The procedure in the UK cost's £8000, and the number performed has increased 10-fold over the last decade. The National Bariatric Surgery Registry (yes it really exists), point out the fact that diabetes costs the NHS £3,000 per patient a year for life. Kind of makes the £8,000 cost of bariatric surgery seem like a bargain. Sadly the National Wealth Service (NHS) is neither good at treating diabetes or helping with weight-loss, its all about balancing the books rather than balancing the scales.
For those wanting a quick fix, surgery's downsides are often ignored as the big business of selling slimness steamrollers ahead. The JAMA study's authors didn't include the rate of surgery complications in their research. Malnourishment (since the stomach is reduced substantially), infections, rate of deaths (both during surgery and through long term malnourishment, check out this post on the subject) all lead to some serious issues that surly make it a very risky path to go down.
The cost of surgery vs. the year of diabetes care (£8000 vs. £3000 a year) assumes the surgery is a one of cost and fails to take into account follow-up visits, dietitians appointments to deal with malnourishment, diabetes appointments (it won't magically disappear), X-rays, further surgeries and much much more...
The view that surgery is an "easy way out", simply isn't true. Despite all the health risks, even with reduced stomach, a patient can still eat poorly and gain weight. One thing you should know from my previous posts, is that cutting down on calories will just spike hunger. You may managed a considerable amount of time with little food but your bodies safety mechanisms will make sure it gets the energy it requires eventually (the reason behind yo yo diets). Nutritional deficiencies such as osteoporosis, anemia, hypothyroid, decreased circulation and temperature, skin disorders and a long list of other conditions occur after such a drastic option.
If I take a typical patient that I've consulted with over the years, they may suffer a degree of hypothyroidism. This may be caused by a dysfunctional liver that can't produce the enzymes that help the pancreas function, leading to problems with insulin and thyroid function.

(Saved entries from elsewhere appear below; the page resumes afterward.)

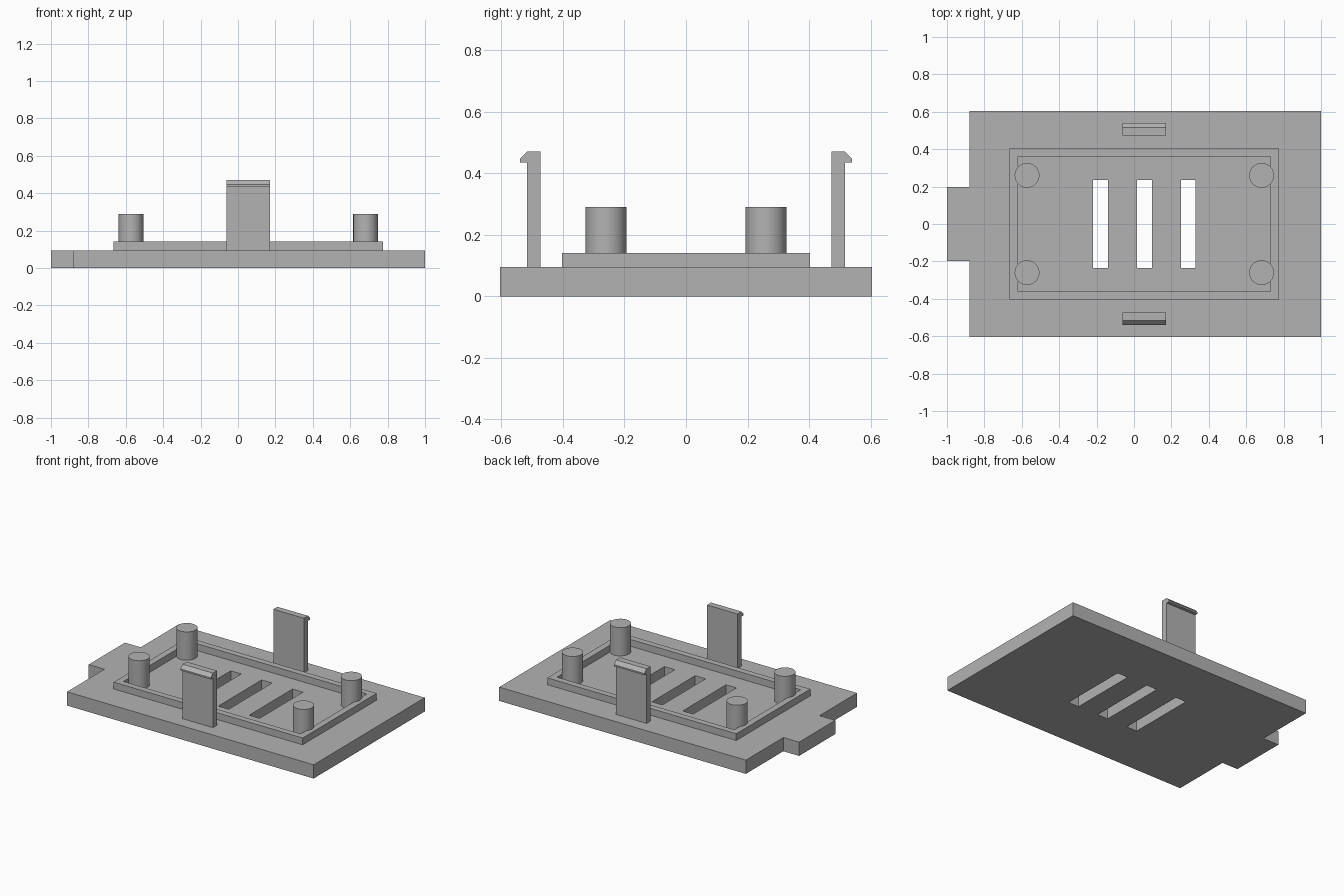
import bpy, bmesh, math

if "Cube" in bpy.data.objects:
    bpy.data.objects.remove(bpy.data.objects["Cube"])

grey = bpy.data.materials.new("plain_grey")
grey.diffuse_color = (0.45, 0.45, 0.45, 1)
grey.use_nodes = True
grey.node_tree.nodes["Principled BSDF"].inputs["Base Color"].default_value = grey.diffuse_color

CX = 0.055              # centre of the inner features
BASE_TOP = 0.095
RIM_TOP = 0.142


def finish(name, bm):
    bmesh.ops.recalc_face_normals(bm, faces=bm.faces)
    me = bpy.data.meshes.new(name)
    bm.to_mesh(me)
    bm.free()
    me.materials.append(grey)
    ob = bpy.data.objects.new(name, me)
    bpy.context.collection.objects.link(ob)
    return ob


def extrude(name, points, direction):
    """Solid from a planar outline pushed along a direction."""
    bm = bmesh.new()
    face = bm.faces.new([bm.verts.new(p) for p in points])
    top = bmesh.ops.extrude_face_region(bm, geom=[face])["geom"]
    bmesh.ops.translate(bm, vec=direction,
                        verts=[v for v in top if isinstance(v, bmesh.types.BMVert)])
    return finish(name, bm)


def block(name, x0, x1, y0, y1, z0, z1):
    return extrude(name, [(x0, y0, z0), (x1, y0, z0), (x1, y1, z0), (x0, y1, z0)],
                   (0, 0, z1 - z0))


def cut(ob, cutter):
    mod = ob.modifiers.new("cut", 'BOOLEAN')
    mod.operation = 'DIFFERENCE'
    mod.solver = 'EXACT'
    mod.object = cutter
    bpy.context.view_layer.objects.active = ob
    bpy.ops.object.modifier_apply(modifier=mod.name)
    bpy.data.objects.remove(cutter)


# Base plate with the end tab in its outline
outline = [(1, -0.605), (1, 0.605), (-0.88, 0.605), (-0.88, 0.197),
           (-1, 0.197), (-1, -0.197), (-0.88, -0.197), (-0.88, -0.605)]
base = extrude("base_plate", [(x, y, 0) for x, y in outline], (0, 0, BASE_TOP))

# Three vent slots through the plate
for i in (-1, 0, 1):
    x = CX + i * 0.235
    cut(base, block("slot_cutter", x - 0.04, x + 0.04, -0.236, 0.236, -0.1, 0.2))

# Raised rectangular rim
rim = block("rim", CX - 0.72, CX + 0.72, -0.403, 0.403, BASE_TOP, RIM_TOP)
cut(rim, block("rim_cutter", CX - 0.676, CX + 0.676, -0.36, 0.36, 0, 0.3))

# Four round posts in the corners
for sx in (-1, 1):
    for sy in (-1, 1):
        bm = bmesh.new()
        bmesh.ops.create_cone(bm, cap_ends=True, segments=48, radius1=0.066,
                              radius2=0.066, depth=0.29 - BASE_TOP)
        bmesh.ops.translate(bm, verts=bm.verts,
                            vec=(CX + sx * 0.627, sy * 0.26, (0.29 + BASE_TOP) / 2))
        post = finish("post", bm)
        bpy.ops.object.select_all(action='DESELECT')
        post.select_set(True)
        bpy.context.view_layer.objects.active = post
        bpy.ops.object.shade_smooth_by_angle(angle=math.radians(35))

# Two snap clips with outward hooks
profile = [(0.473, BASE_TOP), (0.517, BASE_TOP), (0.517, 0.436), (0.54, 0.436),
           (0.54, 0.447), (0.517, 0.471), (0.473, 0.471)]
for name, s in (("front_clip", -1), ("back_clip", 1)):
    extrude(name, [(CX - 0.116, s * y, z) for y, z in profile], (0.232, 0, 0))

It may seem like the use of bariatric surgery is the only option and its popularity will grow as the public seek an easy way out and business seeks a way to make profit. Just remember buyer beware as this doesn't come with a money back guarantee.